Climate of change: Green versus black

'We're reaching a tipping point'

Mr Tim Buckley, director of Energy Finance Studies, Australasia, for The Institute for Energy Economics and Financial Analysis.
Mr Tim Buckley, director of Energy Finance Studies, Australasia, for The Institute for Energy Economics and Financial Analysis.PHOTO: IEEFA

This is an interview with Mr Tim Buckley, director of Energy Finance Studies, Australasia, for The Institute for Energy Economics and Financial Analysis (IEEFA).

Q: How does renewable energy capacity in Asean compare with other parts of Asia?

A: For South-east Asia, 2017 total non-hydro renewable energy capacity was 17 gigawatts (GW), up only 1GW on 2016, which was up 2GW on 2015, according to the latest International Energy Agency's (IEA) World Energy Outlook calculations.

So renewable energy installations in South-east Asia have materially underperformed relative to China, which added non-hydro renewable energy of 70GW in 2017; India, which added 14GW of renewables in 2017; and even Japan, which added 8GW in 2017.

But the IEA's new World Energy Outlook 2018 report predicts this will change dramatically over the coming two decades. It forecasts non-hydro renewable energy will rise eight-fold to 131GW in South-east Asia, or 21 per cent of total capacity by 2040 under its New Policies Scenario (NPS) - which assumes the world fails to stop climate change. And it could rise 24-fold to reach 50 per cent of total South-east Asian installed capacity by 2040 on the Sustainable Development Scenario (SDS) - which gives the world a 50 per cent chance of limiting temperature rise to 2 deg C.

The IEA has revised up South-east Asian renewable energy forecasts by 25 per cent to 131GW for 2040 under the NPS, and 30 per cent to 407GW on the SDS in just the last 12 months.

To IEEFA, the magnitude of the revisions highlights the massive deflation of renewable energy costs, a belated recognition of the unstoppable technology-driven disruption well under way in China, India, the United States, Taiwan, South Korea, Europe, Mexico, Brazil and Australia, and now clearly headed towards South-east Asia, notwithstanding the lack of a clear energy policy framework.

LACK OF CLEAR POLICY COMMITMENT

To date, we have not seen any consistent, clear, sustained policy commitment towards renewables in South-east Asia. Energy security concerns, economics and expanding fossil fuel-driven current account deficits should push South-east Asia towards domestic renewables. This makes a shift to renewable energy inevitable.

MR TIM BUCKLEY

Q: How seriously do you think Asean countries see the advantages and need to boost renewable energy investment?

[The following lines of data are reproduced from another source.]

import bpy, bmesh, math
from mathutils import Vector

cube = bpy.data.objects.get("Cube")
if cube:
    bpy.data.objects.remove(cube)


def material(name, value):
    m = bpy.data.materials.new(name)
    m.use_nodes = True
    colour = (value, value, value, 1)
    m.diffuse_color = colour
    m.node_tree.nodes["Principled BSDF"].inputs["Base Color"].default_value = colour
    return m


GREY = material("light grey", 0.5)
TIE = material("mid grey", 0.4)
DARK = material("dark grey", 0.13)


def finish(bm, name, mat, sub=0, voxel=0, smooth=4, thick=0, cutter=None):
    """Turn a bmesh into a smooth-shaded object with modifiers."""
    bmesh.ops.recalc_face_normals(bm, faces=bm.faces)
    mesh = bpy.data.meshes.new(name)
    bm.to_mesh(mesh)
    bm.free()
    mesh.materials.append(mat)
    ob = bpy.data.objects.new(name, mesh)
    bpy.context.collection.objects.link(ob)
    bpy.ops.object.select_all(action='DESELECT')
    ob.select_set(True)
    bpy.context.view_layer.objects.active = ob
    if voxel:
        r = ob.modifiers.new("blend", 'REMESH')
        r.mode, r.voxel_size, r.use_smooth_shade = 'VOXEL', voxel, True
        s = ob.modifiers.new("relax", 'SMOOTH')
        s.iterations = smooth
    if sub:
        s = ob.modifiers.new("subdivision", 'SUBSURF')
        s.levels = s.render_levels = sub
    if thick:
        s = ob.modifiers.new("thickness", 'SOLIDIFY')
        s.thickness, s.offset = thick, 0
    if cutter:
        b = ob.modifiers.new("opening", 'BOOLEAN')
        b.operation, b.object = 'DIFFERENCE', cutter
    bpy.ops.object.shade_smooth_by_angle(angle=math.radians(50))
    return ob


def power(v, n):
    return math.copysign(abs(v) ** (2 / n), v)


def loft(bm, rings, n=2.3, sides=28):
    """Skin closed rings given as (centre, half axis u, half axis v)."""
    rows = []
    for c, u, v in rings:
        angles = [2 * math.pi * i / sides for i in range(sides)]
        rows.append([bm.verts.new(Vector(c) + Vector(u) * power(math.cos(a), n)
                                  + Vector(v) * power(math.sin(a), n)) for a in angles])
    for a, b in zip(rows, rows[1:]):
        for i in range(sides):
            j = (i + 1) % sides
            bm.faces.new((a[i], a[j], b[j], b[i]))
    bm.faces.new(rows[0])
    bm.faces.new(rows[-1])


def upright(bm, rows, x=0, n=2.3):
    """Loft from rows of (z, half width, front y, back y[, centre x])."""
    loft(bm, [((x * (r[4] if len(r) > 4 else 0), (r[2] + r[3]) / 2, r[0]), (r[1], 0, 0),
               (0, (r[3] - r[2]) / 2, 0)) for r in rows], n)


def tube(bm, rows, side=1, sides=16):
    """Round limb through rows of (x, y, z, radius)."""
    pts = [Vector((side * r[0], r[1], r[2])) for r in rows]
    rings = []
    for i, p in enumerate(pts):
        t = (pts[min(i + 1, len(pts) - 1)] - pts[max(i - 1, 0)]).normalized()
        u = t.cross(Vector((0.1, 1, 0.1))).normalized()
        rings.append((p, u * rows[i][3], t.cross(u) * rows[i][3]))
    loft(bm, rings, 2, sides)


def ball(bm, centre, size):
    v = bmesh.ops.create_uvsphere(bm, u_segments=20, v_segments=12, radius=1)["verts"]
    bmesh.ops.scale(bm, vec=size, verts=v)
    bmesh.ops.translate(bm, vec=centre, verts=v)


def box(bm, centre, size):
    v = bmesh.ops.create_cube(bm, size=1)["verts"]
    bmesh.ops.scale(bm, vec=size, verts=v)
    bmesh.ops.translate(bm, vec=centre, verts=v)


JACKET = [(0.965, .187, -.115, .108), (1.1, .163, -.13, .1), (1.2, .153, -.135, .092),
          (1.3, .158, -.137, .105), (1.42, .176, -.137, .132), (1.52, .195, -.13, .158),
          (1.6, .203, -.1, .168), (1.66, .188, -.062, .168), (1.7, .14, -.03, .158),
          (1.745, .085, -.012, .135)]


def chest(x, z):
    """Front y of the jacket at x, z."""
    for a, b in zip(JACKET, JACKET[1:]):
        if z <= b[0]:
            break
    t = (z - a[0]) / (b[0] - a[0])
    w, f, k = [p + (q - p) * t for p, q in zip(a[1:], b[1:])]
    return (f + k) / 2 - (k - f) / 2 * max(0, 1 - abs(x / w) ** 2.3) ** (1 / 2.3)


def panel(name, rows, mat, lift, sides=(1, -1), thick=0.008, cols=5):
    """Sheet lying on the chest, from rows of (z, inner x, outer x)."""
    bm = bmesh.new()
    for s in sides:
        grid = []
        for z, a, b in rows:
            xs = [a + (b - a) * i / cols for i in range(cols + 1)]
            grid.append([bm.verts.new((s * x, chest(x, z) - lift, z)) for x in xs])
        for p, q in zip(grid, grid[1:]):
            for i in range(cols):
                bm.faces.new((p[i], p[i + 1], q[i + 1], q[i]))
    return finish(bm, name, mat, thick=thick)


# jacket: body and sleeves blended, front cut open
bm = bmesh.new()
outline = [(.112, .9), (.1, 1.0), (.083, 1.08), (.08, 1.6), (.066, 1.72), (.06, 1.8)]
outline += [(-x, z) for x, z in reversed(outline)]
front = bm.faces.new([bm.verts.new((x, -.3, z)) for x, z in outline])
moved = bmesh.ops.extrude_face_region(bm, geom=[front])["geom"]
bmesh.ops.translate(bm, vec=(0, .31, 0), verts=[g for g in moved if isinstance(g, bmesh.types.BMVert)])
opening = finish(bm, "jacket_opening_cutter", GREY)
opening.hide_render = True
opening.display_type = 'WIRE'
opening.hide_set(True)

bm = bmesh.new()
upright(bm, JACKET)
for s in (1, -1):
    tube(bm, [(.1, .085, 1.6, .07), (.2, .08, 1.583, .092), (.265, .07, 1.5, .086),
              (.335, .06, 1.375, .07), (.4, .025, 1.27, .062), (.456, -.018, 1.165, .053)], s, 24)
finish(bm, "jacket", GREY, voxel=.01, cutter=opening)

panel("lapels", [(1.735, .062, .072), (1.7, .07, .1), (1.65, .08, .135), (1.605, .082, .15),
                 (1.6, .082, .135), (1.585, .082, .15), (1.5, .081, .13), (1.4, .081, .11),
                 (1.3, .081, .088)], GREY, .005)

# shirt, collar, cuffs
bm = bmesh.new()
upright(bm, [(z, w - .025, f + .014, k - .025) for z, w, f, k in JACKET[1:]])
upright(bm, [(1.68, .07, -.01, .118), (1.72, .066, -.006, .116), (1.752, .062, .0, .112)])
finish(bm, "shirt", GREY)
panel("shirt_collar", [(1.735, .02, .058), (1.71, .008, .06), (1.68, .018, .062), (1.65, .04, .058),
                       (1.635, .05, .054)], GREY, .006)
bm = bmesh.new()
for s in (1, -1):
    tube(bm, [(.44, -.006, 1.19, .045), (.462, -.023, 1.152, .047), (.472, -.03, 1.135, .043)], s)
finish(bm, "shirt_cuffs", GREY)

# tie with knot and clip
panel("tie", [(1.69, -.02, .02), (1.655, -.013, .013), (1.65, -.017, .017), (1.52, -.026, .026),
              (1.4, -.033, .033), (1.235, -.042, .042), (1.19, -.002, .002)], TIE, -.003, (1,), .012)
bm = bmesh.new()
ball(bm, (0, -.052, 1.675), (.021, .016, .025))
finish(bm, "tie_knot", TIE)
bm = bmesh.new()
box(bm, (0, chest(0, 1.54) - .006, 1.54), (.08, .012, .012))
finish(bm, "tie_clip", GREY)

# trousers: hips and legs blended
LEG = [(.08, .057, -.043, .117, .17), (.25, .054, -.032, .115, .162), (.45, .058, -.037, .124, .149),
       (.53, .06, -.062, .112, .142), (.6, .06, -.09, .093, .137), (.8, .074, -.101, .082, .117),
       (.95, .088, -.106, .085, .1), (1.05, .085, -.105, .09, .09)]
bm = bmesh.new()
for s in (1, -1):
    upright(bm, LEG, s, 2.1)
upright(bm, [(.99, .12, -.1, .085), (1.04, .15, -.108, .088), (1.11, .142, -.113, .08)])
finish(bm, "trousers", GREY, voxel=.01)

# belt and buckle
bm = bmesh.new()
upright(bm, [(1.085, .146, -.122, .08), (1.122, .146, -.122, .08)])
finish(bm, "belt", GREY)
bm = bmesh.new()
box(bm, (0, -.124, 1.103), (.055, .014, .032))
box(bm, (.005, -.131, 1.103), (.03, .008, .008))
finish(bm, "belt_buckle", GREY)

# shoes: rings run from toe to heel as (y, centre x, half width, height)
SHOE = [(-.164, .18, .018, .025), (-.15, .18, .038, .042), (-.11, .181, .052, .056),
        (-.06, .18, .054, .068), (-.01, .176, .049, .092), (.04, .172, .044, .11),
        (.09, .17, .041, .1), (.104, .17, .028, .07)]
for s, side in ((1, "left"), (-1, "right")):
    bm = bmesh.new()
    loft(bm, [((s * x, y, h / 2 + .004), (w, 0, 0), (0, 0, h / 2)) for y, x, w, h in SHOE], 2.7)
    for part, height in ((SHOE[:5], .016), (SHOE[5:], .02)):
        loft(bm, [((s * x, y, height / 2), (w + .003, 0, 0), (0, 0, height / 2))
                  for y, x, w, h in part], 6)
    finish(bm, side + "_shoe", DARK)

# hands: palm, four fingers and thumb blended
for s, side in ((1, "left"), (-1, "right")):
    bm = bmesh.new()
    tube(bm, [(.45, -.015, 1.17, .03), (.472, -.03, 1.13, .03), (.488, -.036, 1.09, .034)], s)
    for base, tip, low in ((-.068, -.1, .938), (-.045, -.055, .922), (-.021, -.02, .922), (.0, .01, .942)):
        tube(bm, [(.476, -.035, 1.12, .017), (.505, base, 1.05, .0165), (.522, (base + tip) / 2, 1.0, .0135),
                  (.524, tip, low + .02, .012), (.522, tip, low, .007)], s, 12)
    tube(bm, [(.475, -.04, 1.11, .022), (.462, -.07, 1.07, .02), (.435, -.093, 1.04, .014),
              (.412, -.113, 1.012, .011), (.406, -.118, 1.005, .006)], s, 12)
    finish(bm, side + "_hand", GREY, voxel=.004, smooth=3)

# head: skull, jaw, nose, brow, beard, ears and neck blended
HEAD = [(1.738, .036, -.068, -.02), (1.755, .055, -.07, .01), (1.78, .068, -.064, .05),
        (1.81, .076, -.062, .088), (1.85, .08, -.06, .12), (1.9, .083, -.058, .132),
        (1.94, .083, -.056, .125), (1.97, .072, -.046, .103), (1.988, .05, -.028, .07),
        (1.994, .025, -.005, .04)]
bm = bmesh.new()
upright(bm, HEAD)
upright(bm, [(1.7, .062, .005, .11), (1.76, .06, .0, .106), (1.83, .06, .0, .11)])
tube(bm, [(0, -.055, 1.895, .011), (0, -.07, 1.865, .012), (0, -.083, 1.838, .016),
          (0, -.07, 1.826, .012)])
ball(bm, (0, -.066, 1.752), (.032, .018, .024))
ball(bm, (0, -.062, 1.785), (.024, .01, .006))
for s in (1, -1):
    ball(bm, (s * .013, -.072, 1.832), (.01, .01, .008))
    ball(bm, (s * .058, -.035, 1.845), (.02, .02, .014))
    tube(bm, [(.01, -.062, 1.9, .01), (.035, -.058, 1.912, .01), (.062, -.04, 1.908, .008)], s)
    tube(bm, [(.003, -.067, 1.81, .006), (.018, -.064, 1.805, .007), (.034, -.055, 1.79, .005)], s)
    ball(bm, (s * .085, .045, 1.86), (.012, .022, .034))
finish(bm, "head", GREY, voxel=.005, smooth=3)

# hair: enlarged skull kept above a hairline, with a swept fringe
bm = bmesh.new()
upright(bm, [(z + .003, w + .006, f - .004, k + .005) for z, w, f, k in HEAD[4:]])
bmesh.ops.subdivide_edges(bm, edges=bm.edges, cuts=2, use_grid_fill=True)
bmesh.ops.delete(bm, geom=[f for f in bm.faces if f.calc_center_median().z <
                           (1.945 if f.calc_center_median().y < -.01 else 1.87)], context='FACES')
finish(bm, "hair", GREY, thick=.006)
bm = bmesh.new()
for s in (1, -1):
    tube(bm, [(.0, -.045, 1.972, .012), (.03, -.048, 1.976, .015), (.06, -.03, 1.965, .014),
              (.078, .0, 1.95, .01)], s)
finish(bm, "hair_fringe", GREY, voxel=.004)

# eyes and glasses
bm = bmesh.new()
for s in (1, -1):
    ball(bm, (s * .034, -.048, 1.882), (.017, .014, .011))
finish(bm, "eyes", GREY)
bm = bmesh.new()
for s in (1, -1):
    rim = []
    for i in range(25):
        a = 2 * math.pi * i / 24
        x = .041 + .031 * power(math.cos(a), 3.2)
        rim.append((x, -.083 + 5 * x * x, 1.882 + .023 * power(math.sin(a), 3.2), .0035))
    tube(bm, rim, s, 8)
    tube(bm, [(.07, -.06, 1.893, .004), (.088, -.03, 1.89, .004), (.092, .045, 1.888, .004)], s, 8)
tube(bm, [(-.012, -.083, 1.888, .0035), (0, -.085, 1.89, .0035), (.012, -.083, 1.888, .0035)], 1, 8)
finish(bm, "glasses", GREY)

Are you seeing adoption of the right policies?

A: Currency devaluations, a doubling of thermal coal prices, double-digit annual renewable energy deflation and reduced willingness by Japan and South Korea to provide state-subsidised capital to support new coal-fired power plant build-outs all undermine the growth profile of thermal coal across South-east Asia.

To date, we have not seen any consistent, clear, sustained policy commitment towards renewables in South-east Asia. Energy security concerns, economics and expanding fossil fuel-driven current account deficits should push South-east Asia towards domestic renewables. This makes a shift to renewable energy inevitable.

South-east Asia has been a laggard, but with developments in Japan, South Korea, Taiwan and India during 2018 all illustrating the magnitude of shift achievable, IEEFA expects South-east Asia to dramatically accelerate renewable energy deployments over the coming decade. This can be materially assisted by the adoption of the right policies.

 
 

Q: Also, what else needs to be done to enable greater renewable energy investment in the region?

A: So far, we have not seen the use of transparent reverse auction tendering in South-east Asia. India has proven this model, achieving a price reduction of 50 per cent for wind and solar since 2016. Transparent reverse auctions dramatically reduce the scope for corruption. Once this deflation is proven in the local context, finance for new coal-fired power plants is likely to evaporate.

Q: Would you say renewables have finally reached a tipping point in Asean in terms of being a much more attractive alternative to meet the region's energy security needs?

A: They are approaching a tipping point in South-east Asia. Renewable energy is not there yet, but it is rapidly approaching. And India has shown that once renewable energy reaches grid parity, the deflation doesn't just stop. Renewable energy in India is now 20 per cent below domestic coal-fired power costs, and half the cost of imported coal-fired power.

This makes the coal versus renewable energy fight very one-sided. Renewable energy has a zero marginal cost of production, so once built it will invariably win the fight. That time is rapidly approaching for South-east Asia, with all the associated benefits of decarbonisation and reduced air and water pollution, improved energy security and reduced current account deficits.

A version of this article appeared in the print edition of The Sunday Times on November 25, 2018, with the headline ''We're reaching a tipping point''. Print Edition | Subscribe